ABOUT THIS TASK: In the records below, find every line that contains "back" and list it.

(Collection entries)
··········
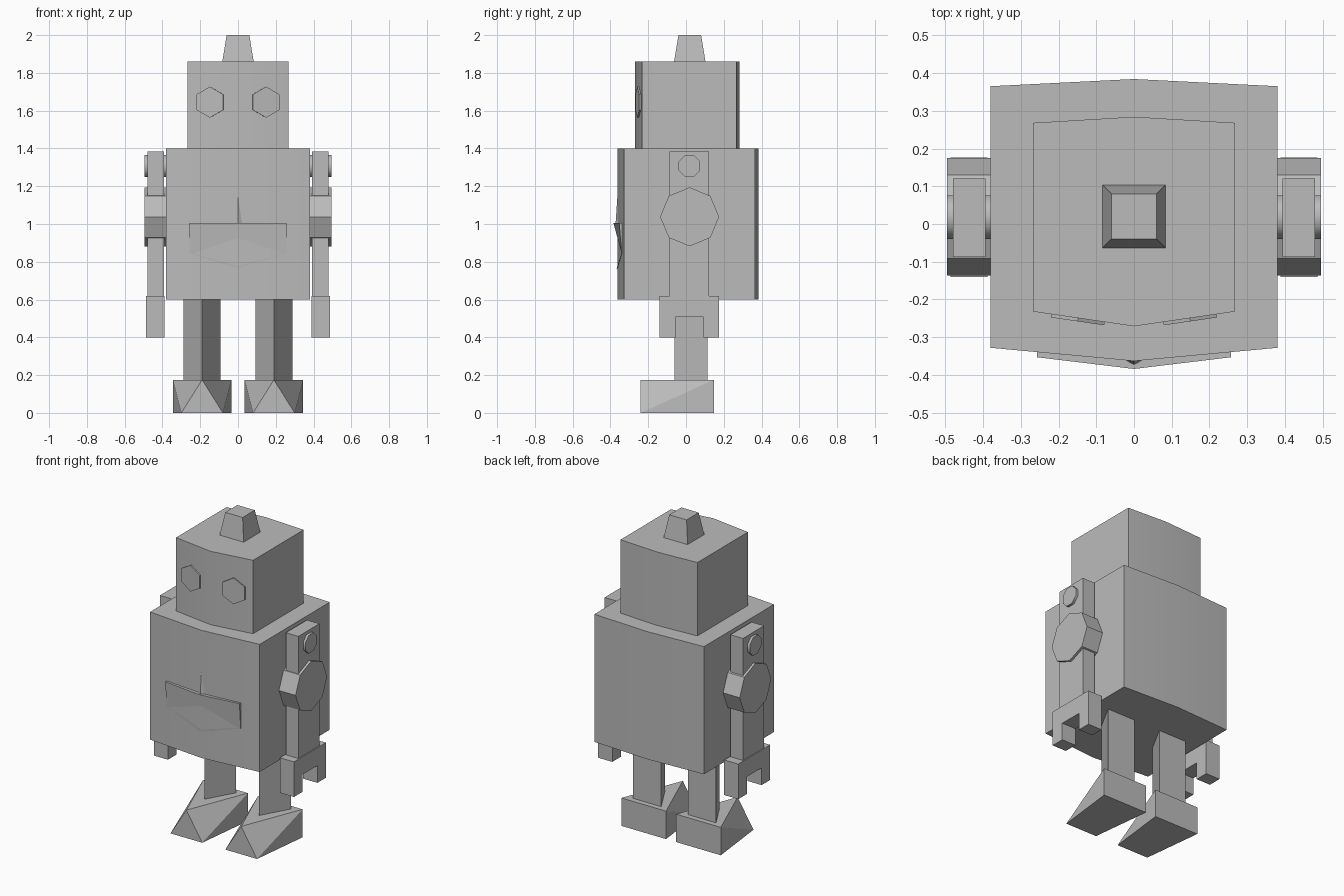
import bpy, bmesh, math
from mathutils import Matrix, Vector

cube = bpy.data.objects.get("Cube")
if cube:
    bpy.data.objects.remove(cube)

GREY = (0.5, 0.5, 0.5, 1)
metal = bpy.data.materials.new("grey metal")
metal.use_nodes = True
metal.diffuse_color = GREY
metal.node_tree.nodes["Principled BSDF"].inputs["Base Color"].default_value = GREY


def build(name, verts, faces, smooth=0):
    """Make an object; smooth is the largest edge angle to soften, in degrees."""
    bm = bmesh.new()
    vs = [bm.verts.new(v) for v in verts]
    for f in faces:
        bm.faces.new([vs[i] for i in f])
    bmesh.ops.recalc_face_normals(bm, faces=bm.faces[:])
    me = bpy.data.meshes.new(name)
    bm.to_mesh(me)
    bm.free()
    me.materials.append(metal)
    ob = bpy.data.objects.new(name, me)
    bpy.context.collection.objects.link(ob)
    if smooth:
        bpy.ops.object.select_all(action='DESELECT')
        ob.select_set(True)
        bpy.context.view_layer.objects.active = ob
        bpy.ops.object.shade_smooth_by_angle(angle=math.radians(smooth))
    return ob


def loft(name, ring_a, ring_b, smooth=0):
    """Join two matching outlines and cap both ends."""
    n = len(ring_a)
    faces = [(i, (i + 1) % n, n + (i + 1) % n, n + i) for i in range(n)]
    faces += [tuple(range(n)), tuple(range(n, 2 * n))]
    return build(name, ring_a + ring_b, faces, smooth)


def upright(name, outline, z0, z1, smooth=0):
    return loft(name, [(x, y, z0) for x, y in outline],
                [(x, y, z1) for x, y in outline], smooth)


def sideways(name, outline, x0, x1, smooth=0):
    return loft(name, [(x0, y, z) for y, z in outline],
                [(x1, y, z) for y, z in outline], smooth)


def ngon(n, r, cx=0, cy=0, turn=0):
    return [(cx + r * math.cos(math.tau * i / n + turn),
             cy + r * math.sin(math.tau * i / n + turn)) for i in range(n)]


def rect(x, y0, y1):
    return [(-x, y0), (x, y0), (x, y1), (-x, y1)]


def bowed_box(name, half, front, front_mid, back, back_mid, z0, z1):
    outline = [(-half, front), (0, front_mid), (half, front),
               (half, back), (0, back_mid), (-half, back)]
    return upright(name, outline, z0, z1, 30)


# Torso and head with slightly bowed front and back
bowed_box("torso", 0.38, -0.328, -0.363, 0.365, 0.384, 0.6, 1.4)
bowed_box("head", 0.267, -0.232, -0.271, 0.268, 0.284, 1.4, 1.86)

# Tapered cap
loft("head_cap", [(x, y, 1.86) for x, y in rect(0.083, -0.063, 0.103)],
     [(x, y, 2.0) for x, y in rect(0.06, -0.04, 0.08)])

# Mouth: wedge leaning out of the torso front, pointed at the bottom
outer = [(-0.257, -0.353, 1.005), (0, -0.384, 1.005), (0.257, -0.353, 1.005),
         (0.257, -0.341, 0.845), (0, -0.367, 0.765), (-0.257, -0.341, 0.845)]
loft("mouth", outer, [(x, -0.31, z) for x, y, z in outer], 30)

# Nose: thin spike rising from the mouth
build("nose", [(-0.032, -0.355, 1.0), (0.032, -0.355, 1.0), (0, -0.373, 1.0),
               (0, -0.362, 1.165)],
      [(0, 1, 2), (0, 2, 3), (2, 1, 3), (0, 1, 3)])

for side, s in (("left", 1), ("right", -1)):
    # Hexagonal eye lying on the sloped face
    eye = upright(side + "_eye", ngon(6, 0.082, turn=math.pi / 2), -0.02, 0.009)
    eye.matrix_world = (Matrix.Translation(Vector((s * 0.148, -0.249, 1.645)))
                        @ Matrix.Rotation(s * math.atan(0.146), 4, 'Z')
                        @ Matrix.Rotation(math.pi / 2, 4, 'X'))

    # Arm with shoulder bolt and elbow disc
    arm = [(-0.088, 0.61), (0.121, 0.61), (0.121, 1.385), (-0.088, 1.385)]
    sideways(side + "_arm", arm, s * 0.393, s * 0.48)
    sideways(side + "_shoulder_bolt", ngon(8, 0.062, 0.018, 1.307, math.pi / 8),
             s * 0.378, s * 0.495, 50)
    sideways(side + "_elbow_disc", ngon(8, 0.156, 0.019, 1.038),
             s * 0.378, s * 0.495)

    # Notched hand
    hand = [(-0.14, 0.4), (-0.055, 0.4), (-0.055, 0.508), (0.092, 0.508),
            (0.092, 0.4), (0.176, 0.4), (0.176, 0.62), (-0.14, 0.62)]
    sideways(side + "_hand", hand, s * 0.388, s * 0.486)

    # Three-sided leg with its edge to the front
    cx = s * 0.19
    upright(side + "_leg", [(cx, -0.062), (cx + 0.098, 0.114), (cx - 0.098, 0.114)],
            0.175, 0.6)

    # Foot: triangular top over a tapered sole
    w, t, front, back, top = 0.155, 0.11, -0.24, 0.148, 0.175
    verts = [(cx - w, back, 0), (cx + w, back, 0), (cx + t, front, 0),
             (cx - t, front, 0), (cx - w, back, top), (cx + w, back, top),
             (cx, front, top)]
    build(side + "_foot", verts,
          [(0, 1, 2, 3), (4, 5, 6), (0, 1, 5, 4), (3, 2, 6),
           (0, 3, 4), (3, 6, 4), (1, 2, 5), (2, 6, 5)])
··········
RESPONSE TO THIS EXERCISE:
def bowed_box(name, half, front, front_mid, back, back_mid, z0, z1):
               (half, back), (0, back_mid), (-half, back)]
# Torso and head with slightly bowed front and back
    w, t, front, back, top = 0.155, 0.11, -0.24, 0.148, 0.175
    verts = [(cx - w, back, 0), (cx + w, back, 0), (cx + t, front, 0),
             (cx - t, front, 0), (cx - w, back, top), (cx + w, back, top),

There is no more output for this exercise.